Internet of Things (IoT) Reaching Tipping Point
Applications of IoT in public sector focused on transport, security, and environmental monitoring domains
FRAMINGHAM, Mass.--April 30, 2013--IDC Government Insights today announced a new report, The Coming of Age of the Internet of Things in Government, which analyzes the development of the Internet of Things (IoT), a market of solutions based on computing capabilities embedded into objects. According to the new report, the actual applications of IoT in the public sector today are still limited, focusing mostly on transport, security, and environmental monitoring domains. The limitations have to do as much with the early stages of the technology as with the management approach to using it.
"The Internet of Things (IoT) is reaching a tipping point that will make it a sustainable paradigm for practical applications that can change the future of individuals, enterprises, and the public sector," said Massimiliano Claps, Research Director, IDC EMEA Government Insights. "IoT applications in the public sector can span a variety of domains: public security, defense, environmental protection, transport, and health. In each of these domains, connected objects can provide situational awareness that can help citizens and government personnel act and react at the operational level, monitor the status or behavior of people and assets to make management decisions, and support very fine-grained, sensor-driven analytics that help with planning decisions."

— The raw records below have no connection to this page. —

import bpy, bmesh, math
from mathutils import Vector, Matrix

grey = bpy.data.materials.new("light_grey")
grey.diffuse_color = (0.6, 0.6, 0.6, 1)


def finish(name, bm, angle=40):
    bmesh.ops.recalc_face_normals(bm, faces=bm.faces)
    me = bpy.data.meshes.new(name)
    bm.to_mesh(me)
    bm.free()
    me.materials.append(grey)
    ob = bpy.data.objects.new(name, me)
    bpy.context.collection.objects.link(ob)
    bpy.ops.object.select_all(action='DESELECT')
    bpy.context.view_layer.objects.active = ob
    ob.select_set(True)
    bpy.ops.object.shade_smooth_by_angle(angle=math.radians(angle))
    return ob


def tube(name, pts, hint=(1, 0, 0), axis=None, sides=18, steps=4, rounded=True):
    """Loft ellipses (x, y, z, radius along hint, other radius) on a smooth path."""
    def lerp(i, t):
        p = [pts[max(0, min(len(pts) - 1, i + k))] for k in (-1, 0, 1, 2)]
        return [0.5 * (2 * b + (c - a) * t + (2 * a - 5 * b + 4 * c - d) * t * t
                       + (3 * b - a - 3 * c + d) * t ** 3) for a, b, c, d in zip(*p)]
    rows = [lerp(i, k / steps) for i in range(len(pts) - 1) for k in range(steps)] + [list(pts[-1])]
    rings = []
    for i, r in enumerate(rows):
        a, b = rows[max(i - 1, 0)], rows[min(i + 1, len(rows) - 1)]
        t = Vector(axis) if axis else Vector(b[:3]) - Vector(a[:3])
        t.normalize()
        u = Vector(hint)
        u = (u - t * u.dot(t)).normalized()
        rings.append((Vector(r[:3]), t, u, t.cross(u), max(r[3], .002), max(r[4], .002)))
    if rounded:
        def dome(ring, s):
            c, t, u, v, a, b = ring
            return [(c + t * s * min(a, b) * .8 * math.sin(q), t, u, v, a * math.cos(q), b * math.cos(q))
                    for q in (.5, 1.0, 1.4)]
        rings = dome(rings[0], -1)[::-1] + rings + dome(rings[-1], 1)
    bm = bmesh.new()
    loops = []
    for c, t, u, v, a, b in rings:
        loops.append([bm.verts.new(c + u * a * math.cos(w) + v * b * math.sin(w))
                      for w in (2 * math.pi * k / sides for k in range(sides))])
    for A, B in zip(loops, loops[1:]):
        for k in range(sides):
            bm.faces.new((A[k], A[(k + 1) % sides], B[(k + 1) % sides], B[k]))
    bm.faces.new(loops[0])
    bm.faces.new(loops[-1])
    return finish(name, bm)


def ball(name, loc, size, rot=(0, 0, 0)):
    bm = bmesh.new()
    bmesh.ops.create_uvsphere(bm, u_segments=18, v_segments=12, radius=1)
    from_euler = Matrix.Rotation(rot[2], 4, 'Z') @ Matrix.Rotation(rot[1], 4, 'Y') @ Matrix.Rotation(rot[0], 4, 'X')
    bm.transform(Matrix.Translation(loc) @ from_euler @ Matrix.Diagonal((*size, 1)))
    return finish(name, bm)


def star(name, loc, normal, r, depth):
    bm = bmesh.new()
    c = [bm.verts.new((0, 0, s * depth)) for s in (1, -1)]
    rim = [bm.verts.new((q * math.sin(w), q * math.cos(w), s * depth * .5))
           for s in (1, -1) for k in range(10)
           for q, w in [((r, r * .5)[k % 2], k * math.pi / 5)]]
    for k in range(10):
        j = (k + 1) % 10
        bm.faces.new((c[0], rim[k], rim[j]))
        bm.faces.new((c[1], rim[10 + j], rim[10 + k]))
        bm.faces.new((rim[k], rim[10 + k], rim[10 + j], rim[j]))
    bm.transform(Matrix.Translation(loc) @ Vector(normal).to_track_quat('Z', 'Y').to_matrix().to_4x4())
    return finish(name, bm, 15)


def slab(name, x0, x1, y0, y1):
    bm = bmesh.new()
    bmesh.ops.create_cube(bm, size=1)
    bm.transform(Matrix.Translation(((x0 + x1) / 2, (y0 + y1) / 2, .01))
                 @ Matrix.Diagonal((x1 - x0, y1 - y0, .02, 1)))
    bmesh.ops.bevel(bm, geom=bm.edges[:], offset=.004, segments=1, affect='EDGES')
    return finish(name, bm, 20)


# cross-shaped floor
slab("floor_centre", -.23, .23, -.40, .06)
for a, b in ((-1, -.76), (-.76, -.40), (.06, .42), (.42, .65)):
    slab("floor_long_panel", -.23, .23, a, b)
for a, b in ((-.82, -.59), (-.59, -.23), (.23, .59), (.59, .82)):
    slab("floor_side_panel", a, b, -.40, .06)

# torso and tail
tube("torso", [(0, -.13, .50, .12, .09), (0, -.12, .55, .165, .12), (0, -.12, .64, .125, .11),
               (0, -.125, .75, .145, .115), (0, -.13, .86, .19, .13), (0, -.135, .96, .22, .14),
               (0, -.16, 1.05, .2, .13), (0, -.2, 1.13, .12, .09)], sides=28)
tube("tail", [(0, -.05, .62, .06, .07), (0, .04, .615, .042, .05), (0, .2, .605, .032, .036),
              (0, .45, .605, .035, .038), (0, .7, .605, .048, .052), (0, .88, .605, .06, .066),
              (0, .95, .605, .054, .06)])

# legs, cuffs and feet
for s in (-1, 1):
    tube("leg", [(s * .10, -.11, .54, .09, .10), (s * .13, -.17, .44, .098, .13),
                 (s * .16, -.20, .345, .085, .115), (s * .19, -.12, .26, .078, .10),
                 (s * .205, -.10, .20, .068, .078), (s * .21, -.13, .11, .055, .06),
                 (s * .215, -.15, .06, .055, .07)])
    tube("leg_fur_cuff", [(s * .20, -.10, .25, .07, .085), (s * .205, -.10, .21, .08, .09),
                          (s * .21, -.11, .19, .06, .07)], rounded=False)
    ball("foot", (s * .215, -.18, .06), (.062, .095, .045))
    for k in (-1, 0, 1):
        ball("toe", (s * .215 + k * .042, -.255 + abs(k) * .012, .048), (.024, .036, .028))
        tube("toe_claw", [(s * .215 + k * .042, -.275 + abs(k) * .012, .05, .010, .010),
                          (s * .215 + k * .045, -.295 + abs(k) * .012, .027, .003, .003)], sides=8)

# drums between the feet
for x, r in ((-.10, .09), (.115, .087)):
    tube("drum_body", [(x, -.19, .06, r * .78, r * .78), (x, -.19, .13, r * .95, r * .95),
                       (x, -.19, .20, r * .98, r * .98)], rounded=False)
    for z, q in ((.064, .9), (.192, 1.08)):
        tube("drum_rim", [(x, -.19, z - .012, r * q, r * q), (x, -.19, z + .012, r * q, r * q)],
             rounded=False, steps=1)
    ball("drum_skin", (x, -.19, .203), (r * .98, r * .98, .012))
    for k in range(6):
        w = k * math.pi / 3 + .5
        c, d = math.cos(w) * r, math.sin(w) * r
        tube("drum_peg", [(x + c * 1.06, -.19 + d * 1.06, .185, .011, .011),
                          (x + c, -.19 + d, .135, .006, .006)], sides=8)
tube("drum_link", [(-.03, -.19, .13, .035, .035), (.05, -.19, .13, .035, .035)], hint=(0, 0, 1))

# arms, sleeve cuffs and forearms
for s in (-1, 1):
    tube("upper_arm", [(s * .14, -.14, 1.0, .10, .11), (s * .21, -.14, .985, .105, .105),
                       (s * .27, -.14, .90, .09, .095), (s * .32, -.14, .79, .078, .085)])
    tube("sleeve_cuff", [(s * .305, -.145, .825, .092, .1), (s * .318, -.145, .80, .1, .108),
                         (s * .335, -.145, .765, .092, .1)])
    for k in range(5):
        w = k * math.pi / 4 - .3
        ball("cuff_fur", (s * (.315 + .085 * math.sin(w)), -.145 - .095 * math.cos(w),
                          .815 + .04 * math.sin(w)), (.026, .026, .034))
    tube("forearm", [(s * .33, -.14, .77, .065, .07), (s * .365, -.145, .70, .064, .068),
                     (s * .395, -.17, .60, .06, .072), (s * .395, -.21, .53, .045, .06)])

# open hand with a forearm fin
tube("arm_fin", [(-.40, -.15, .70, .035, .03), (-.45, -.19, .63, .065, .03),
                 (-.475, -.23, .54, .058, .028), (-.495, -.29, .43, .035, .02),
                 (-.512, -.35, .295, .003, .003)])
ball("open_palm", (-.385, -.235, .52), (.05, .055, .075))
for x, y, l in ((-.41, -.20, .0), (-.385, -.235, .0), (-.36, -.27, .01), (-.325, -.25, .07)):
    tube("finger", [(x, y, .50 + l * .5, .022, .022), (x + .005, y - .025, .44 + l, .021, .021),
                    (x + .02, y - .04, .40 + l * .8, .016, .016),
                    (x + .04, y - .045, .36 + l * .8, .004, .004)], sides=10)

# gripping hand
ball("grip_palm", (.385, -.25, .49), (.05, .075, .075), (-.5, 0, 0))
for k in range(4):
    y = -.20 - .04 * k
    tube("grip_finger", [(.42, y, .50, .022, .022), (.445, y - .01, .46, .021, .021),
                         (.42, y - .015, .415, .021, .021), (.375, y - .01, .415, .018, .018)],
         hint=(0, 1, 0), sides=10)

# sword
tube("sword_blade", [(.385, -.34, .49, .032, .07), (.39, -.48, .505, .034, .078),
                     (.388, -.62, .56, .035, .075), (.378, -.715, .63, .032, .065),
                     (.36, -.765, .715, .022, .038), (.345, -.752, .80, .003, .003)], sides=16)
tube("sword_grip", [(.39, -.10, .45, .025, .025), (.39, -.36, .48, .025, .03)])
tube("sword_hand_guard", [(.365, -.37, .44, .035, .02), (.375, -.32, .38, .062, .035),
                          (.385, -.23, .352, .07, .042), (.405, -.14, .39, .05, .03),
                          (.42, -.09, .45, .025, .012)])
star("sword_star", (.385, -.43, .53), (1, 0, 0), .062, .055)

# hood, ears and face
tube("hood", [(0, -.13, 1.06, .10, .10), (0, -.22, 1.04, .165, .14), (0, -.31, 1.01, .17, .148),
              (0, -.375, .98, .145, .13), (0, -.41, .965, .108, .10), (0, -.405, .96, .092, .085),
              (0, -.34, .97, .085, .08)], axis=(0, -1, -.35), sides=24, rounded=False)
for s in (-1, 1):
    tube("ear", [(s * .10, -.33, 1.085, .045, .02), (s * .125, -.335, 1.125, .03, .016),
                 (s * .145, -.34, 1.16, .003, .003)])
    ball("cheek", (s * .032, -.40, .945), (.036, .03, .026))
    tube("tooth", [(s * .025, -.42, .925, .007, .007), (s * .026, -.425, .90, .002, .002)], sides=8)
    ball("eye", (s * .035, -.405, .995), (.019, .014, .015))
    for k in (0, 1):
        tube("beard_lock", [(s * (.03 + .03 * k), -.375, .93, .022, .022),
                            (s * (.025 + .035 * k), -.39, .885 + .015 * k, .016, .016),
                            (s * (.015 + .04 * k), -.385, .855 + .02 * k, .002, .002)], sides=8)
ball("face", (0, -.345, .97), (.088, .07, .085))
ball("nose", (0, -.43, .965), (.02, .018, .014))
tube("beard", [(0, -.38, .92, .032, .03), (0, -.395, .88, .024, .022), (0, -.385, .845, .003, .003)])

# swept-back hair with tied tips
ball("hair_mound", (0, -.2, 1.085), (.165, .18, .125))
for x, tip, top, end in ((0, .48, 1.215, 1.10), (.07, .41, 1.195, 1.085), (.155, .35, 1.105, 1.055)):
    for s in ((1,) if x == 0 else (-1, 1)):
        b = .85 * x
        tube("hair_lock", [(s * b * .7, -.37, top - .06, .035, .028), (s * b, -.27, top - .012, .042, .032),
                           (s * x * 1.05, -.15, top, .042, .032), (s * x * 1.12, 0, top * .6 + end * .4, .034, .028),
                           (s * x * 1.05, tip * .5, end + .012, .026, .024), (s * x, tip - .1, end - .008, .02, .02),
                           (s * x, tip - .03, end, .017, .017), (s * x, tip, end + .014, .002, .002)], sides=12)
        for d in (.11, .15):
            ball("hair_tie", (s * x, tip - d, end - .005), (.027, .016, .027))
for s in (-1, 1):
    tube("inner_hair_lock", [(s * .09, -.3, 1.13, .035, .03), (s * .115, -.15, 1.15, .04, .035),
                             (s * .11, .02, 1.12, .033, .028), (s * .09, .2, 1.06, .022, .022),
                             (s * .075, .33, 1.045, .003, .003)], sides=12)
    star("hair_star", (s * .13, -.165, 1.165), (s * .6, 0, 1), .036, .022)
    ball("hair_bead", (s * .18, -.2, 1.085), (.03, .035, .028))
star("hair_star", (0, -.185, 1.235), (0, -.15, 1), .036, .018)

According to IDC Government Insights, a practical example of the threefold impact on service delivery-operations, service management, and service planning is provided by assisted living for elderly, or patients that are seriously ill. Wearable readers (known as e-bandages) can measure body temperature, blood pressure, heart rhythm and other parameters and be combined with environmental sensor to measure moisture, temperature, movement, sound and GPS embedded in mobile phones to monitor movements inside and outside of the home.
· Real-time service delivery - In case of sudden increase of blood pressure and slowing down of heart rhythm, combined with a fall, sensors could automatically trigger an operational response by ambulance services.
· Service management - Blood pressure parameters over one day combined with movement and sleeping patterns can also help the doctor, or the patient himself, decide to adjust the dose of medications. In case of complex systems, sensors could interact with an actuator, such as a wearable pump to automatically adjust doses.
· Service planning - A month's worth of analysis of all parameters can then be used by doctors to adjust doses or types of medication permanently.
IDC Government Insights recommends that public sector executives consider multiple management factors that will influence the ability to harness the benefits of IoT, including the volume, variety, velocity and value of data that are going to be generated, the massive scale of the infrastructure, the complexity of governance, the financial sustainability and the legal aspects.
For more on the Internet of Things see:
Unit and Ubiquitous Internet of Things by Huansheng Ning
The Internet of Things: From RFID to the Next-Generation Pervasive Networked Systems edited by Lu Yan, Yan Zhang, Laurence T. Yang, and Huansheng Ning